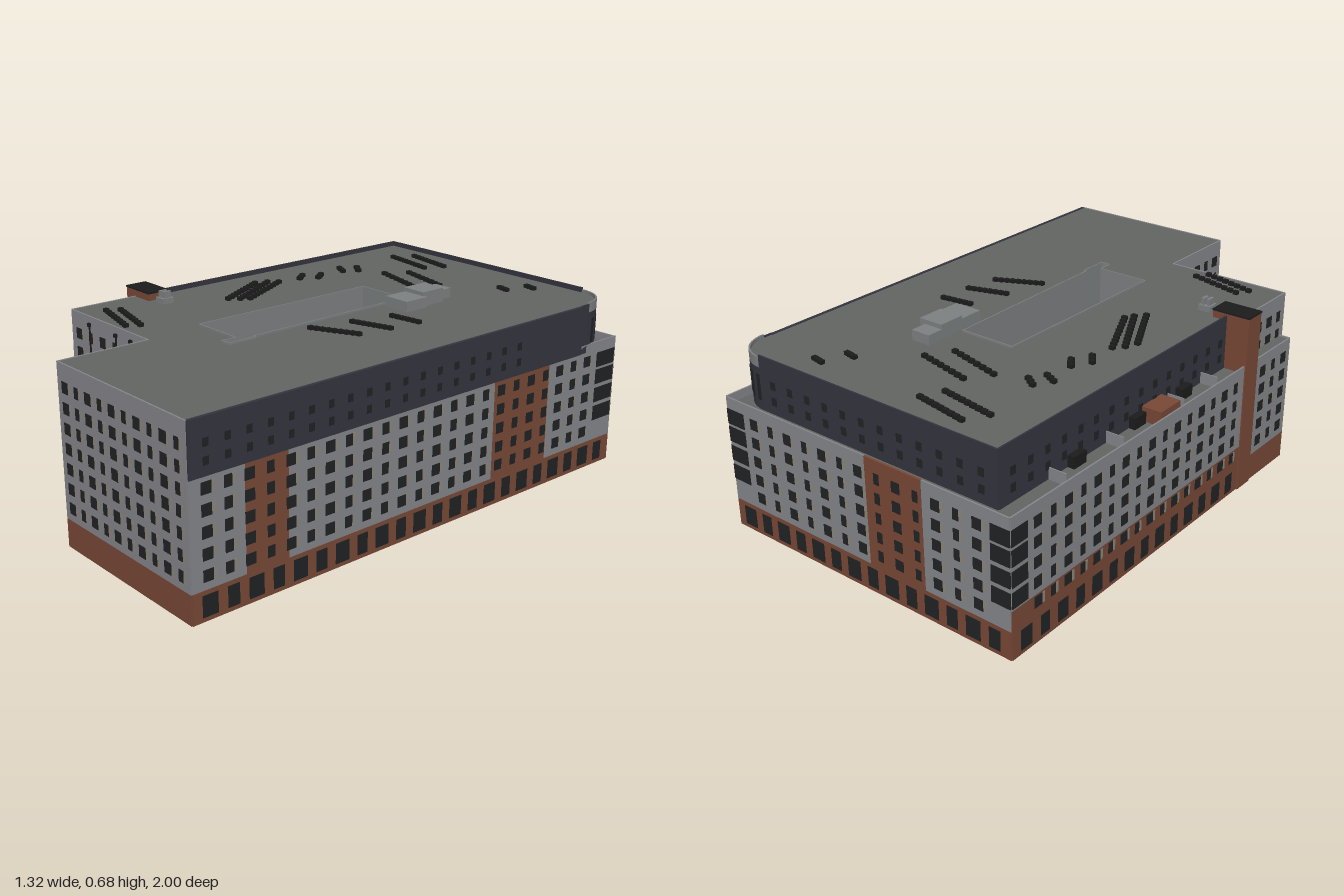
import * as THREE from 'three';
import { mergeGeometries } from 'three/addons/utils/BufferGeometryUtils.js';

const mat = (color) => new THREE.MeshStandardMaterial({ color, side: THREE.DoubleSide, flatShading: true });
const M = {
  wall: mat(0x85868a), brick: mat(0x784836), dark: mat(0x34343f), roof: mat(0x636563),
  glass: mat(0x202224), trim: mat(0x8c867c), unit: mat(0x7d8082), black: mat(0x1c1c1c),
};
const TILT = -0.0844; // the block stands slightly turned on its site
const C = Math.cos(TILT), S = Math.sin(TILT);
const toLocal = (x, z) => [x * C - z * S, x * S + z * C];

const boxGeo = (x0, x1, y0, y1, z0, z1) =>
  new THREE.BoxGeometry(x1 - x0, y1 - y0, z1 - z0).translate((x0 + x1) / 2, (y0 + y1) / 2, (z0 + z1) / 2);

function add(parent, name, geos, material) {
  if (!geos.length) return;
  const mesh = new THREE.Mesh(geos.length > 1 ? mergeGeometries(geos) : geos[0], material);
  mesh.name = name;
  parent.add(mesh);
}

// Group whose local x runs from a to b and whose z points out of the building
function facade(parent, name, a, b) {
  const g = new THREE.Group();
  g.name = name;
  g.position.set(a[0], 0, a[1]);
  g.rotation.y = Math.atan2(a[1] - b[1], b[0] - a[0]);
  g.userData.length = Math.hypot(b[0] - a[0], b[1] - a[1]);
  parent.add(g);
  return g;
}

// Strips of wall: [x0, x1, y0, y1, material, thickness]
function strips(g, name, list) {
  for (const [x0, x1, y0, y1, m, t = 0.003] of list) add(g, name, [boxGeo(x0, x1, y0, y1, -t, t)], m);
}

// Grid of windows with pale side panels
function windows(g, columns, rows, h, paneled = true, t = 0.005) {
  const glass = [], side = [];
  for (const [x, w] of columns) for (const y of rows) {
    glass.push(boxGeo(x - w / 2, x + w / 2, y - h / 2, y + h / 2, -t, t));
    if (paneled) side.push(boxGeo(x + w / 2, x + w / 2 + 0.014, y - h / 2, y + h / 2, -0.0035, 0.0035));
  }
  add(g, 'windows', glass, M.glass);
  add(g, 'windowSidePanels', side, M.trim);
}

// Evenly spaced columns with alternating wide and narrow windows
function columns(x0, x1, step, w1 = 0.034, w2 = 0.022) {
  const n = Math.max(1, Math.round((x1 - x0) / step)), out = [];
  for (let i = 0; i < n; i++) out.push([x0 + (x1 - x0) * (i + 0.5) / n, i % 2 ? w2 : w1]);
  return out;
}

// Flat horizontal surface from a plan outline
function slab(parent, name, outline, y, material, hole) {
  const pts = (l) => l.map(([x, z]) => new THREE.Vector2(x, -z));
  const shape = new THREE.Shape(pts(outline));
  if (hole) shape.holes.push(new THREE.Path(pts(hole)));
  add(parent, name, [new THREE.ShapeGeometry(shape).rotateX(-Math.PI / 2).translate(0, y, 0)], material);
}

export function createModel() {
  const model = new THREE.Group();
  model.name = 'apartmentBlock';
  const B = new THREE.Group();
  B.name = 'building';
  B.rotation.y = TILT;
  model.add(B);

  const L = -0.607, LU = -0.527, R = 0.582, F = 0.951, K = -0.952, KU = -0.905, FN = 0.619, NX = -0.09;
  const floors = [0.145, 0.212, 0.28, 0.348, 0.415], tall = [...floors, 0.482, 0.55];

  // Front walls, full height
  for (const [name, a, b] of [['frontWall', [NX, F], [R, F]], ['frontNotchWall', [-0.56, FN], [NX, FN]],
    ['notchSideWall', [NX, FN], [NX, F]], ['frontLeftSideWall', [-0.56, 0.34], [-0.56, FN]]]) {
    const g = facade(B, name, a, b), n = g.userData.length;
    strips(g, 'wall', [[0, n, 0, 0.1, M.brick], [0, n, 0.1, 0.627, M.wall]]);
    windows(g, columns(0.01, n - 0.01, name === 'frontNotchWall' ? 0.078 : 0.066), tall, 0.038);
    if (name === 'frontNotchWall') { // downpipes
      for (const x of [0.12, 0.285, 0.375]) {
        add(g, 'downpipe', [boxGeo(x - 0.002, x + 0.002, 0.1, 0.6, 0, 0.008),
          boxGeo(x - 0.006, x + 0.006, 0.592, 0.604, 0, 0.012)], M.black);
      }
    }
  }

  // Right wall, with brick bays and a dark upper band
  {
    const g = facade(B, 'rightWall', [R, F], [R, K]), n = g.userData.length;
    strips(g, 'wall', [[0, n, 0, 0.1, M.brick], [0, n, 0.1, 0.452, M.wall], [1.7, n, 0.452, 0.48, M.wall],
      [0.195, 0.355, 0.1, 0.45, M.brick, 0.004], [1.25, 1.53, 0.1, 0.45, M.brick, 0.004],
      [0, 1.7, 0.45, 0.627, M.dark, 0.006]]);
    windows(g, columns(0.02, 1.78, 0.076, 0.036, 0.028), floors, 0.038);
    windows(g, columns(0.02, 1.88, 0.083, 0.055, 0.042), [0.05], 0.07, false);
    windows(g, columns(0.02, 1.4, 0.076, 0.02, 0.02), [0.497, 0.552], 0.026, false, 0.008);
    windows(g, [[1.847, 0.1]], [0.205, 0.275, 0.345, 0.41], 0.055, false);
  }

  // Back wall
  {
    const g = facade(B, 'backWall', [R, K], [L, K]), n = g.userData.length;
    strips(g, 'wall', [[0, n, 0, 0.1, M.brick], [0, n, 0.1, 0.478, M.wall], [0.63, 0.86, 0.1, 0.478, M.brick, 0.004]]);
    windows(g, columns(0.09, n - 0.08, 0.076), floors, 0.038);
    windows(g, columns(0.02, n - 0.02, 0.083, 0.055, 0.042), [0.05], 0.07, false);
    windows(g, [[0.04, 0.08], [n - 0.035, 0.07]], [0.205, 0.275, 0.345, 0.41], 0.055, false);
  }

  // Left wall, up to the brick tower
  {
    const g = facade(B, 'leftWall', [L, K], [L, 0.34]), n = g.userData.length;
    strips(g, 'wall', [[0, n, 0, 0.17, M.brick], [0, n, 0.17, 0.478, M.wall]]);
    windows(g, columns(0.08, n - 0.08, 0.07), floors, 0.038);
    windows(g, columns(0.02, n - 0.08, 0.083, 0.05, 0.04), [0.05], 0.07, false);
    windows(g, [[0.035, 0.07]], [0.205, 0.275, 0.345, 0.41], 0.055, false);
  }

  // Low wing beside the front left corner
  {
    const g = facade(B, 'leftWingWall', [L, 0.34], [L, 0.593]), n = g.userData.length;
    strips(g, 'wall', [[0, n, 0, 0.1, M.brick], [0, n, 0.1, 0.475, M.wall]]);
    windows(g, columns(0.03, n - 0.01, 0.07), floors, 0.038);
    strips(facade(B, 'leftWingEnd', [L, 0.593], [-0.56, 0.593]), 'wall', [[0, 0.047, 0, 0.475, M.wall]]);
    slab(B, 'leftWingRoof', [[L, 0.34], [-0.56, 0.34], [-0.56, 0.593], [L, 0.593]], 0.47, M.roof);
  }

  // Set-back top storey with a rounded corner
  const arc = [];
  for (let i = 0; i <= 10; i++) {
    const a = (i / 10) * Math.PI / 2;
    arc.push([R - 0.125 + 0.125 * Math.cos(a), KU + 0.125 - 0.125 * Math.sin(a)]);
  }
  for (let i = 0; i < 10; i++) {
    const g = facade(B, 'roundedCorner', arc[i], arc[i + 1]), n = g.userData.length;
    strips(g, 'wall', [[0, n, 0.45, 0.6, M.dark], [0, n, 0.6, 0.636, M.unit]]);
    if (i % 2) windows(g, [[n / 2, n * 0.8]], [0.53], 0.09, false);
  }
  strips(facade(B, 'topStoreyRight', [R, -0.745], arc[0]), 'wall', [[0, 0.036, 0.45, 0.63, M.dark]]);
  for (const [name, a, b, top] of [['topStoreyBack', arc[10], [LU, KU], 0.643], ['topStoreyLeft', [LU, KU], [LU, 0.3], 0.643]]) {
    const g = facade(B, name, a, b), n = g.userData.length;
    strips(g, 'wall', [[0, n, 0.45, top, M.dark]]);
    windows(g, columns(0.02, n - 0.02, 0.076, 0.022, 0.022), [0.497, 0.552], 0.028, false);
  }

  // Courtyard shaft
  const court = [[-0.109, -0.343], [0.102, -0.343], [0.112, 0.345], [0.122, 0.345], [0.122, 0.455],
    [0.085, 0.455], [0.085, 0.4], [-0.112, 0.4]];
  court.forEach((p, i) => {
    const g = facade(B, 'courtyardWall', p, court[(i + 1) % court.length]);
    strips(g, 'wall', [[0, g.userData.length, 0.12, 0.632, M.unit, 0.002]]);
  });
  slab(B, 'courtyardFloor', [[-0.109, -0.343], [0.102, -0.343], [0.112, 0.345], [0.122, 0.345], [0.122, 0.455],
    [0.085, 0.455], [0.085, 0.4], [-0.097, 0.4], [-0.097, -0.14], [-0.109, -0.14]], 0.12, M.roof);

  // Roof and terrace
  slab(B, 'roof', [[-0.56, FN], [NX, FN], [NX, F], [R, F], ...arc, [LU, KU], [LU, 0.34], [-0.56, 0.34]], 0.625, M.roof, court);
  slab(B, 'terrace', [[L, 0.34], [L, K], [R, K], ...arc, [LU, KU], [LU, 0.34]], 0.45, M.roof);

  // Brick stair tower
  add(B, 'stairTower', [boxGeo(-0.615, -0.475, 0, 0.65, 0.277, 0.357)], M.brick);
  add(B, 'stairTowerCap', [boxGeo(-0.617, -0.473, 0.65, 0.656, 0.275, 0.359)], M.black);

  // Box given by its plan centre on the site
  const siteBox = (x, z, w, d, y0, y1) => {
    const [u, v] = toLocal(x, z);
    return boxGeo(u - w / 2, u + w / 2, y0, y1, v - d / 2, v + d / 2);
  };

  // Terrace fittings
  add(B, 'terraceShelter', [siteBox(-0.55, -0.21, 0.075, 0.11, 0.45, 0.5)], M.brick);
  add(B, 'terraceDoors', [[-0.49, -0.61], [-0.515, -0.3], [-0.54, -0.04]].map(([x, z]) => siteBox(x, z, 0.03, 0.06, 0.45, 0.49)), M.black);
  add(B, 'terraceDividers', [-0.73, -0.45, -0.12, 0.08].map((z) => siteBox(-0.557 - z * 0.085, z, 0.08, 0.004, 0.45, 0.49)), M.wall);

  // Rooftop plant rooms and vents
  add(B, 'plantRooms', [siteBox(0.19, -0.445, 0.075, 0.065, 0.625, 0.66), siteBox(0.195, -0.365, 0.095, 0.1, 0.625, 0.676),
    siteBox(0.197, -0.27, 0.105, 0.1, 0.625, 0.662)], M.unit);
  add(B, 'roofVents', [siteBox(-0.45, 0.285, 0.045, 0.045, 0.625, 0.645),
    ...[-0.46, -0.44].map((x) => siteBox(x, 0.285, 0.012, 0.03, 0.645, 0.668))], M.unit);

  // Rows of small roof units: start x, z, end x, z, count
  const rows = [[-0.25, -0.845, -0.06, -0.795, 9], [-0.3, -0.775, -0.1, -0.725, 9], [-0.09, -0.625, 0.11, -0.56, 8],
    [-0.15, -0.55, 0.05, -0.48, 8], [-0.29, -0.545, -0.255, -0.515, 3], [-0.33, -0.49, -0.29, -0.465, 3],
    [-0.315, -0.37, -0.29, -0.33, 3], [-0.355, -0.31, -0.33, -0.27, 3], [-0.35, -0.18, -0.26, 0.05, 10],
    [-0.38, -0.15, -0.28, 0.08, 10], [-0.4, -0.105, -0.31, 0.11, 10], [0.25, -0.135, 0.36, -0.14, 6],
    [0.2, 0.01, 0.34, -0.02, 8], [0.15, 0.16, 0.31, 0.1, 9], [-0.47, 0.465, -0.28, 0.53, 8],
    [-0.5, 0.505, -0.31, 0.57, 8], [0.35, -0.775, 0.385, -0.765, 3], [0.29, -0.69, 0.325, -0.68, 3]];
  for (const [x0, z0, x1, z1, n] of rows) {
    const geos = [];
    for (let i = 0; i < n; i++) {
      const t = i / (n - 1);
      geos.push(siteBox(x0 + (x1 - x0) * t, z0 + (z1 - z0) * t, 0.018, 0.016, 0.625, 0.638));
    }
    add(B, 'roofUnitRow', geos, M.black);
  }
  return model;
}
..............................
• **DIRECTIONS FOR THIS TASK**:
Each line above that contains the word "facade" must be copied.

• **EXPECTED ANSWER**:
function facade(parent, name, a, b) {
    const g = facade(B, name, a, b), n = g.userData.length;
    const g = facade(B, 'rightWall', [R, F], [R, K]), n = g.userData.length;
    const g = facade(B, 'backWall', [R, K], [L, K]), n = g.userData.length;
    const g = facade(B, 'leftWall', [L, K], [L, 0.34]), n = g.userData.length;
    const g = facade(B, 'leftWingWall', [L, 0.34], [L, 0.593]), n = g.userData.length;
    strips(facade(B, 'leftWingEnd', [L, 0.593], [-0.56, 0.593]), 'wall', [[0, 0.047, 0, 0.475, M.wall]]);
    const g = facade(B, 'roundedCorner', arc[i], arc[i + 1]), n = g.userData.length;
  strips(facade(B, 'topStoreyRight', [R, -0.745], arc[0]), 'wall', [[0, 0.036, 0.45, 0.63, M.dark]]);
    const g = facade(B, name, a, b), n = g.userData.length;
    const g = facade(B, 'courtyardWall', p, court[(i + 1) % court.length]);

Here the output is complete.